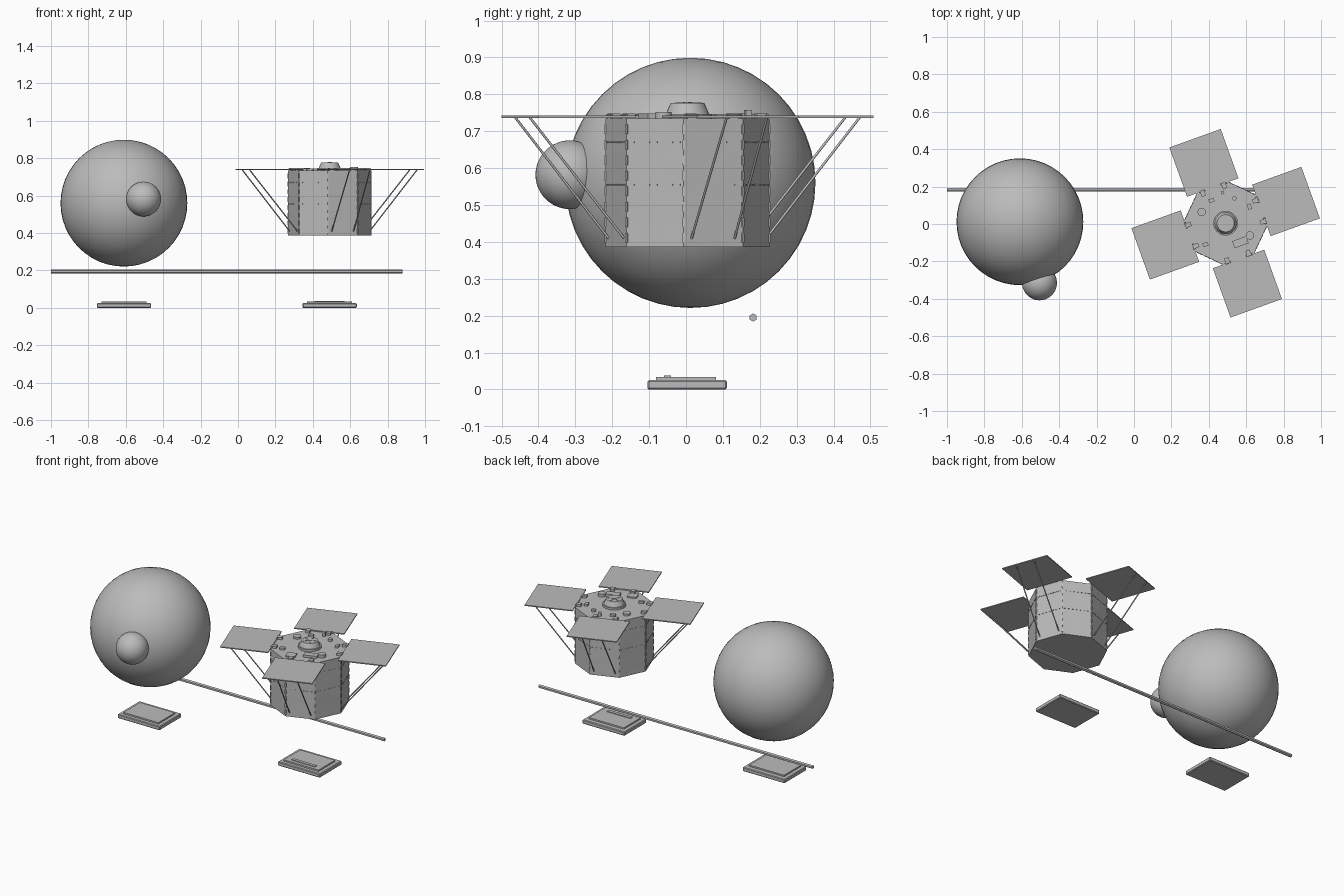
import bpy, bmesh, random
from math import radians, cos, sin, pi
from mathutils import Vector, Matrix

random.seed(4)
cube = bpy.data.objects.get("Cube")
if cube:
    bpy.data.objects.remove(cube, do_unlink=True)

grey = bpy.data.materials.new("neutral grey")
grey.use_nodes = True
GREY = (0.5, 0.5, 0.5, 1)
grey.diffuse_color = GREY
grey.node_tree.nodes["Principled BSDF"].inputs["Base Color"].default_value = GREY

TILT = radians(19.8)
# Local frame of the spacecraft: x runs along one panel arm
CRAFT = Matrix.Translation((0.49, 0.004, 0)) @ Matrix.Rotation(TILT, 4, 'Z')


def add(name, bm, matrix=None, smooth=None):
    bmesh.ops.recalc_face_normals(bm, faces=bm.faces[:])
    mesh = bpy.data.meshes.new(name)
    bm.to_mesh(mesh)
    bm.free()
    mesh.materials.append(grey)
    ob = bpy.data.objects.new(name, mesh)
    bpy.context.collection.objects.link(ob)
    if matrix:
        ob.matrix_world = matrix
    if smooth:
        bpy.ops.object.select_all(action='DESELECT')
        ob.select_set(True)
        bpy.context.view_layer.objects.active = ob
        bpy.ops.object.shade_smooth_by_angle(angle=radians(smooth))
    return ob


def box(bm, centre, size, spin=0):
    m = Matrix.Translation(centre) @ Matrix.Rotation(spin, 4, 'Z') @ Matrix.Diagonal((*size, 1))
    return bmesh.ops.create_cube(bm, size=1, matrix=m)["verts"]


def cone(bm, centre, r1, r2, depth, sides):
    bmesh.ops.create_cone(bm, cap_ends=True, segments=sides, radius1=r1, radius2=r2,
                          depth=depth, matrix=Matrix.Translation(centre))


def rod(bm, start, end, radius, sides):
    a, b = Vector(start), Vector(end)
    m = Matrix.Translation((a + b) / 2) @ (b - a).to_track_quat('Z', 'Y').to_matrix().to_4x4()
    bmesh.ops.create_cone(bm, cap_ends=True, segments=sides, radius1=radius,
                          radius2=radius, depth=(b - a).length, matrix=m)


# Large and small balls
for name, centre, r in (("large_ball", (-0.61, 0.012, 0.56), 0.339),
                        ("small_ball", (-0.505, -0.315, 0.582), 0.093)):
    bm = bmesh.new()
    bmesh.ops.create_uvsphere(bm, u_segments=48, v_segments=24, radius=r)
    add(name, bm, Matrix.Translation(centre), 60)

# Long hexagonal bar
bm = bmesh.new()
bmesh.ops.create_cone(bm, cap_ends=True, segments=6, radius1=0.011, radius2=0.011, depth=1.88,
                      matrix=Matrix.Rotation(pi / 2, 4, 'Y') @ Matrix.Rotation(pi / 2, 4, 'Z'))
add("long_bar", bm, Matrix.Translation((-0.06, 0.182, 0.195)))

# Floor plinths, the right-hand one carrying a raised slot bar
for name, x, slot in (("ball_plinth", -0.61, False), ("craft_plinth", 0.49, True)):
    bm = bmesh.new()
    box(bm, (x, 0.003, 0.0125), (0.29, 0.215, 0.025))
    bmesh.ops.bevel(bm, geom=bm.edges[:], offset=0.004, segments=1, affect='EDGES')
    box(bm, (x, 0, 0.028), (0.24, 0.162, 0.012))
    if slot:
        box(bm, (x, -0.05, 0.034), (0.16, 0.02, 0.008))
    add(name, bm)

# Octagonal foil-wrapped body, lightly crumpled on the flats
SIDES, CUTS, RADIUS = 8, 6, 0.223
LOW, HIGH = 0.386, 0.734
corners = [Vector((cos(a), sin(a), 0)) * RADIUS
           for a in (radians(22.5 + 45 * k) for k in range(SIDES))]
bm = bmesh.new()
rings, rows = [], 12
for j in range(rows + 1):
    z = LOW + (HIGH - LOW) * j / rows
    ring = []
    for k in range(SIDES):
        for i in range(CUTS):
            p = corners[k].lerp(corners[(k + 1) % SIDES], i / CUTS)
            if i and 0 < j < rows:
                p *= 1 + random.uniform(-0.004, 0.004)
            ring.append(bm.verts.new((p.x, p.y, z)))
    rings.append(ring)
for lower, upper in zip(rings, rings[1:]):
    for i in range(len(lower)):
        n = (i + 1) % len(lower)
        bm.faces.new((lower[i], lower[n], upper[n], upper[i]))
bm.faces.new(rings[0][::-1])
bm.faces.new(rings[-1])
add("foil_body", bm, CRAFT, 25)

# Tape tabs down the corners and along the seams
bm = bmesh.new()
for k in range(SIDES):
    a = radians(22.5 + 45 * k)
    for j in range(8):
        box(bm, (RADIUS * cos(a), RADIUS * sin(a), LOW + 0.025 + 0.042 * j),
            (0.004, 0.008, 0.026), a)
    mid = a + radians(22.5)
    out = RADIUS * cos(radians(22.5))
    for z in (0.555, 0.67):
        for j in range(-3, 4):
            p = Matrix.Rotation(mid, 3, 'Z') @ Vector((out, j * 0.023, z))
            box(bm, p, (0.004, 0.014, 0.004), mid)
add("foil_tape", bm, CRAFT)

# Four arms: flat panel, two braces and a pair of hinges each
for k, side in enumerate(("left", "back", "right", "front")):
    turn = CRAFT @ Matrix.Rotation(k * pi / 2, 4, 'Z')
    bm = bmesh.new()
    box(bm, (0.343, 0, 0.739), (0.28, 0.292, 0.006))
    add(side + "_panel", bm, turn)
    bm = bmesh.new()
    for s in (-1, 1):
        rod(bm, (0.205, s * 0.062, 0.41), (0.475, s * 0.058, 0.737), 0.0035, 8)
    add(side + "_braces", bm, turn, 50)
    bm = bmesh.new()
    for s in (-1, 1):
        box(bm, (0.19, s * 0.06, 0.74), (0.03, 0.024, 0.016))
        rod(bm, (0.203, s * 0.06 - 0.018, 0.741), (0.203, s * 0.06 + 0.018, 0.741), 0.005, 8)
    add(side + "_hinges", bm, turn)

# Antenna hub: tapered drum with a small spoked cap
bm = bmesh.new()
cone(bm, (0, 0, 0.740), 0.066, 0.066, 0.014, 32)
cone(bm, (0, 0, 0.760), 0.060, 0.046, 0.032, 32)
add("antenna_hub", bm, CRAFT, 30)
bm = bmesh.new()
cone(bm, (0, 0, 0.777), 0.012, 0.012, 0.004, 12)
for k in range(5):
    a = k * 2 * pi / 5
    box(bm, (0.026 * cos(a), 0.026 * sin(a), 0.7765), (0.026, 0.006, 0.003), a)
add("hub_spokes", bm, CRAFT)

# Deck equipment: boxes and round sensors
bm = bmesh.new()
for x, y, w, d, top in ((0.04, -0.122, 0.08, 0.04, 0.748), (-0.07, -0.14, 0.055, 0.05, 0.742),
                        (0.04, 0.16, 0.016, 0.016, 0.757), (0.15, 0.04, 0.02, 0.03, 0.746),
                        (-0.14, -0.07, 0.03, 0.02, 0.746), (-0.03, 0.14, 0.03, 0.02, 0.745)):
    box(bm, (x, y, (top + 0.73) / 2), (w, d, top - 0.73))
add("deck_boxes", bm, CRAFT)
bm = bmesh.new()
for x, y, r, top in ((-0.10, 0.10, 0.022, 0.746), (0.10, -0.105, 0.022, 0.752),
                     (0.09, 0.11, 0.012, 0.748)):
    cone(bm, (x, y, (top + 0.73) / 2), r, r, top - 0.73, 20)
add("deck_sensors", bm, CRAFT, 40)
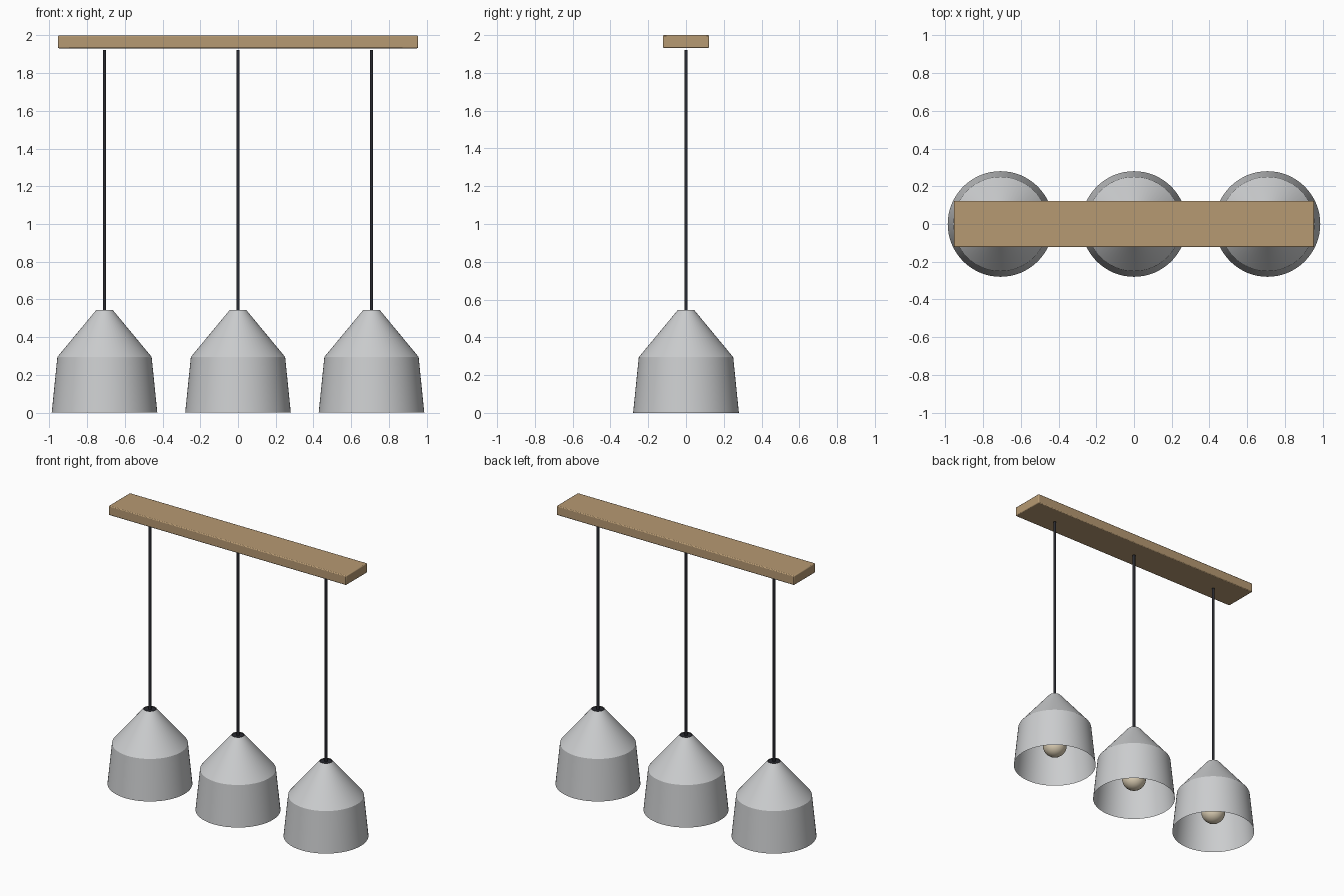
import bpy
import bmesh
import math

if "Cube" in bpy.data.objects:
    bpy.data.objects.remove(bpy.data.objects["Cube"])


def material(name, rgb):
    mat = bpy.data.materials.new(name)
    mat.use_nodes = True
    mat.diffuse_color = (*rgb, 1)
    bsdf = mat.node_tree.nodes["Principled BSDF"]
    bsdf.inputs["Base Color"].default_value = (*rgb, 1)
    return mat


WOOD = material("warm wood", (0.47, 0.32, 0.17))
GREY = material("light grey", (0.6, 0.61, 0.62))
BLACK = material("dark cord", (0.022, 0.023, 0.03))
BULB = material("warm bulb", (0.75, 0.65, 0.48))


def finish(obj, name, mat):
    obj.name = name
    obj.data.materials.append(mat)
    bpy.ops.object.shade_smooth_by_angle(angle=math.radians(25))
    return obj


def rod(name, x, radius, bottom, top, mat, sides=24):
    bpy.ops.mesh.primitive_cylinder_add(
        vertices=sides, radius=radius, depth=top - bottom,
        location=(x, 0, (bottom + top) / 2))
    return finish(bpy.context.object, name, mat)


def lathe(name, x, profile, mat, sides=64):
    """Spin an open (radius, height) profile around the vertical axis."""
    bm = bmesh.new()
    rings = []
    for radius, height in profile:
        rings.append([bm.verts.new((radius * math.cos(a), radius * math.sin(a), height))
                      for a in (math.tau * i / sides for i in range(sides))])
    for low, high in zip(rings, rings[1:]):
        for i in range(sides):
            j = (i + 1) % sides
            bm.faces.new((low[i], low[j], high[j], high[i]))
    mesh = bpy.data.meshes.new(name)
    bm.to_mesh(mesh)
    bm.free()
    obj = bpy.data.objects.new(name, mesh)
    bpy.context.collection.objects.link(obj)
    obj.location.x = x
    bpy.ops.object.select_all(action="DESELECT")
    obj.select_set(True)
    bpy.context.view_layer.objects.active = obj
    return finish(obj, name, mat)


# Ceiling bar with softened edges
bpy.ops.mesh.primitive_cube_add(size=1, location=(0, 0, 1.966))
bar = bpy.context.object
bar.scale = (1.91, 0.246, 0.068)
bpy.ops.object.transform_apply(location=False, rotation=False, scale=True)
finish(bar, "ceiling_bar", WOOD)
bevel = bar.modifiers.new("soft edges", "BEVEL")
bevel.width = 0.006
bevel.segments = 2

# Three hanging pendants
SHADE = [(0.28, 0), (0.25, 0.295), (0.043, 0.545)]
for side, x in (("right", -0.708), ("middle", 0), ("left", 0.708)):
    lathe(side + "_shade", x, SHADE, GREY)
    rod(side + "_cord", x, 0.009, 0.53, 1.922, BLACK, sides=12)
    rod(side + "_socket", x, 0.042, 0.22, 0.54, BLACK)
    bpy.ops.mesh.primitive_uv_sphere_add(
        segments=32, ring_count=16, radius=0.082, location=(x, 0, 0.155))
    finish(bpy.context.object, side + "_bulb", BULB)
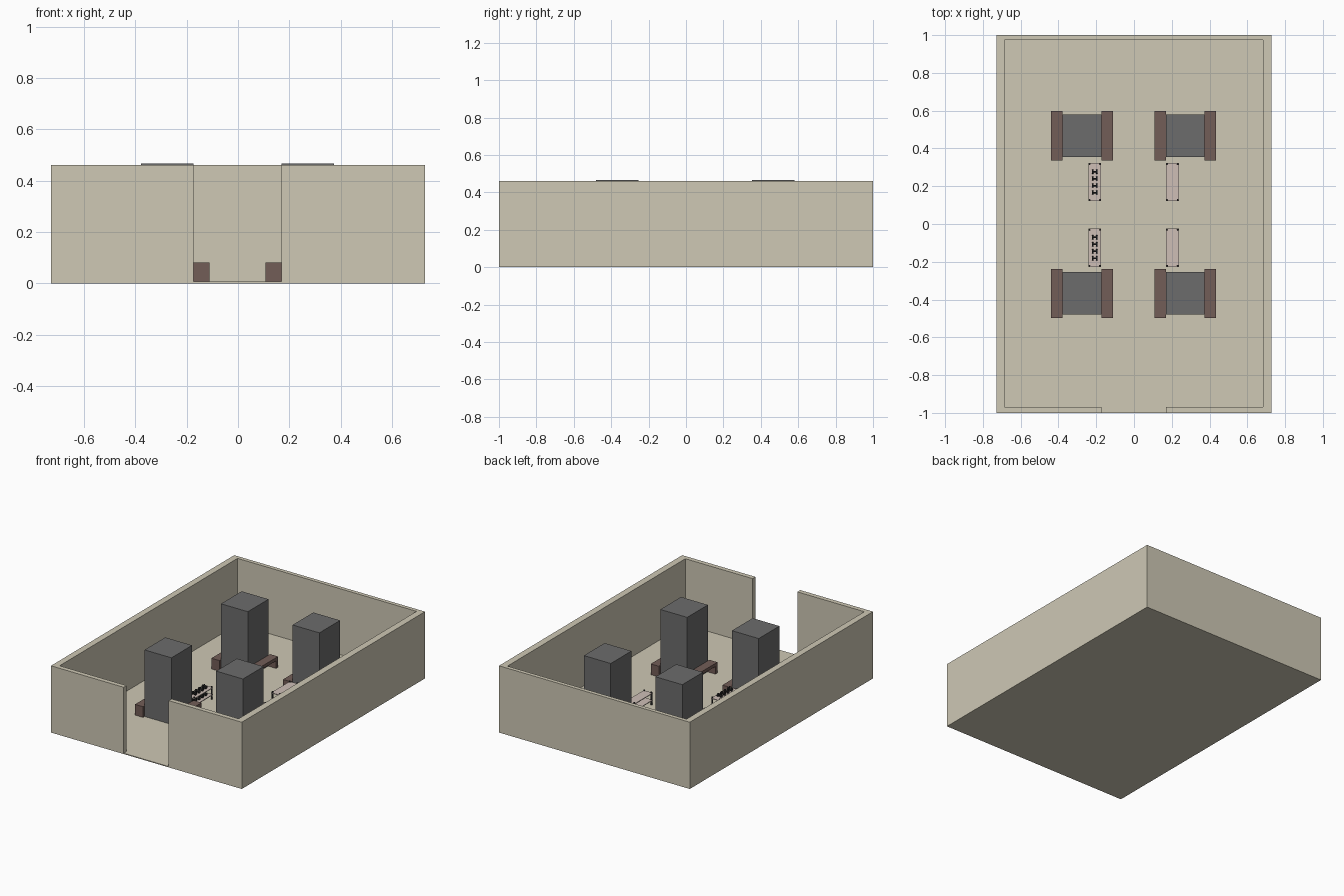
import bpy, bmesh, math
from mathutils import Matrix

if "Cube" in bpy.data.objects:
    bpy.data.objects.remove(bpy.data.objects["Cube"])


def material(name, rgb):
    m = bpy.data.materials.new(name)
    m.diffuse_color = (*rgb, 1)
    m.use_nodes = True
    m.node_tree.nodes["Principled BSDF"].inputs["Base Color"].default_value = m.diffuse_color
    return m


BEIGE = material("plaster", (0.62, 0.58, 0.46))
GREY = material("pillar_grey", (0.15, 0.15, 0.15))
BROWN = material("bench_wood", (0.17, 0.11, 0.095))
PINK = material("shelf_board", (0.62, 0.52, 0.47))
BLACK = material("dark_metal", (0.025, 0.025, 0.025))


def finish(name, bm, mat):
    bmesh.ops.recalc_face_normals(bm, faces=bm.faces)
    me = bpy.data.meshes.new(name)
    bm.to_mesh(me)
    bm.free()
    me.materials.append(mat)
    ob = bpy.data.objects.new(name, me)
    bpy.context.collection.objects.link(ob)
    return ob


def prism(name, plan, z0, z1, mat):
    bm = bmesh.new()
    face = bm.faces.new([bm.verts.new((x, y, z0)) for x, y in plan])
    out = bmesh.ops.extrude_face_region(bm, geom=[face])
    top = [g for g in out["geom"] if isinstance(g, bmesh.types.BMVert)]
    bmesh.ops.translate(bm, verts=top, vec=(0, 0, z1 - z0))
    return finish(name, bm, mat)


def box(name, x0, x1, y0, y1, z0, z1, mat):
    return prism(name, [(x0, y0), (x1, y0), (x1, y1), (x0, y1)], z0, z1, mat)


def cylinder(bm, loc, radius, length, sides, axis="Z"):
    rot = Matrix.Rotation(math.pi / 2, 4, "Y") if axis == "X" else Matrix()
    bmesh.ops.create_cone(bm, cap_ends=True, segments=sides, radius1=radius, radius2=radius,
                          depth=length, matrix=Matrix.Translation(loc) @ rot)


# Room shell: floor slab and a wall ring with a doorway gap in front
F = 0.006
box("floor", -0.729, 0.729, -1, 1, 0, F, BEIGE)
prism("walls", [(-0.173, -1), (-0.729, -1), (-0.729, 1), (0.729, 1), (0.729, -1), (0.17, -1),
                (0.17, -0.968), (0.683, -0.968), (0.683, 0.973), (-0.685, 0.973),
                (-0.685, -0.968), (-0.173, -0.968)], F, 0.461, BEIGE)


# Bench: arch profile (seat on two end panels) extruded across x
def bench(name, x0, x1, y0, y1):
    t, h = 0.022, 0.08
    profile = [(y0, F), (y0, h), (y1, h), (y1, F), (y1 - t, F), (y1 - t, h - t),
               (y0 + t, h - t), (y0 + t, F)]
    bm = bmesh.new()
    face = bm.faces.new([bm.verts.new((x0, y, z)) for y, z in profile])
    out = bmesh.ops.extrude_face_region(bm, geom=[face])
    bmesh.ops.translate(bm, vec=(x1 - x0, 0, 0),
                        verts=[g for g in out["geom"] if isinstance(g, bmesh.types.BMVert)])
    finish(name, bm, BROWN)


# Pillars, each with a bench on both sides
for side, px0, px1 in (("left", -0.378, -0.173), ("right", 0.169, 0.374)):
    for end, yc in (("back", 0.467), ("front", -0.367)):
        box(f"pillar_{end}_{side}", px0, px1, yc - 0.113, yc + 0.113, F, 0.466, GREY)
        bench(f"bench_outer_{end}_{side}", px0 - 0.061, px0, yc - 0.13, yc + 0.13)
        bench(f"bench_inner_{end}_{side}", px1, px1 + 0.061, yc - 0.13, yc + 0.13)


# Rack: two boards, four corner posts and optional rows of dumbbells
def rack(tag, xc, yc, loaded):
    hx, hy = 0.034, 0.101
    boards = (0.035, 0.083)
    for level, z in zip(("lower", "upper"), boards):
        box(f"rack_{level}_shelf_{tag}", xc - hx, xc + hx, yc - hy, yc + hy, z, z + 0.005, PINK)
    posts = bmesh.new()
    for sx in (-1, 1):
        for sy in (-1, 1):
            cylinder(posts, (xc + sx * (hx - 0.006), yc + sy * (hy - 0.006), (F + 0.096) / 2),
                     0.005, 0.096 - F, 12)
    finish(f"rack_posts_{tag}", posts, BLACK)
    if loaded:
        bells = bmesh.new()
        for z in boards:
            for i in range(4):
                y = yc + (i - 1.5) * 0.037
                zc = z + 0.005 + 0.011
                cylinder(bells, (xc, y, zc), 0.004, 0.03, 8, "X")
                for s in (-1, 1):
                    cylinder(bells, (xc + s * 0.011, y, zc), 0.0115, 0.009, 8, "X")
        finish(f"dumbbells_{tag}", bells, BLACK)


for side, xc in (("left", -0.208), ("right", 0.203)):
    for end, yc in (("back", 0.222), ("front", -0.126)):
        rack(f"{end}_{side}", xc, yc, side == "left")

○ ○ ○ ○ ○ ○ ○

> _Problem to solve_:
All lines above from the one containing "bevel.segments = 2" up to and including the one containing "face = bm.faces.new([bm.verts.new((x, y, z0))" are to be set down exactly, and nothing else. Leave images out.

> _Reply to the task_:
bevel.segments = 2

# Three hanging pendants
SHADE = [(0.28, 0), (0.25, 0.295), (0.043, 0.545)]
for side, x in (("right", -0.708), ("middle", 0), ("left", 0.708)):
    lathe(side + "_shade", x, SHADE, GREY)
    rod(side + "_cord", x, 0.009, 0.53, 1.922, BLACK, sides=12)
    rod(side + "_socket", x, 0.042, 0.22, 0.54, BLACK)
    bpy.ops.mesh.primitive_uv_sphere_add(
        segments=32, ring_count=16, radius=0.082, location=(x, 0, 0.155))
    finish(bpy.context.object, side + "_bulb", BULB)
import bpy, bmesh, math
from mathutils import Matrix

if "Cube" in bpy.data.objects:
    bpy.data.objects.remove(bpy.data.objects["Cube"])


def material(name, rgb):
    m = bpy.data.materials.new(name)
    m.diffuse_color = (*rgb, 1)
    m.use_nodes = True
    m.node_tree.nodes["Principled BSDF"].inputs["Base Color"].default_value = m.diffuse_color
    return m


BEIGE = material("plaster", (0.62, 0.58, 0.46))
GREY = material("pillar_grey", (0.15, 0.15, 0.15))
BROWN = material("bench_wood", (0.17, 0.11, 0.095))
PINK = material("shelf_board", (0.62, 0.52, 0.47))
BLACK = material("dark_metal", (0.025, 0.025, 0.025))


def finish(name, bm, mat):
    bmesh.ops.recalc_face_normals(bm, faces=bm.faces)
    me = bpy.data.meshes.new(name)
    bm.to_mesh(me)
    bm.free()
    me.materials.append(mat)
    ob = bpy.data.objects.new(name, me)
    bpy.context.collection.objects.link(ob)
    return ob


def prism(name, plan, z0, z1, mat):
    bm = bmesh.new()
    face = bm.faces.new([bm.verts.new((x, y, z0)) for x, y in plan])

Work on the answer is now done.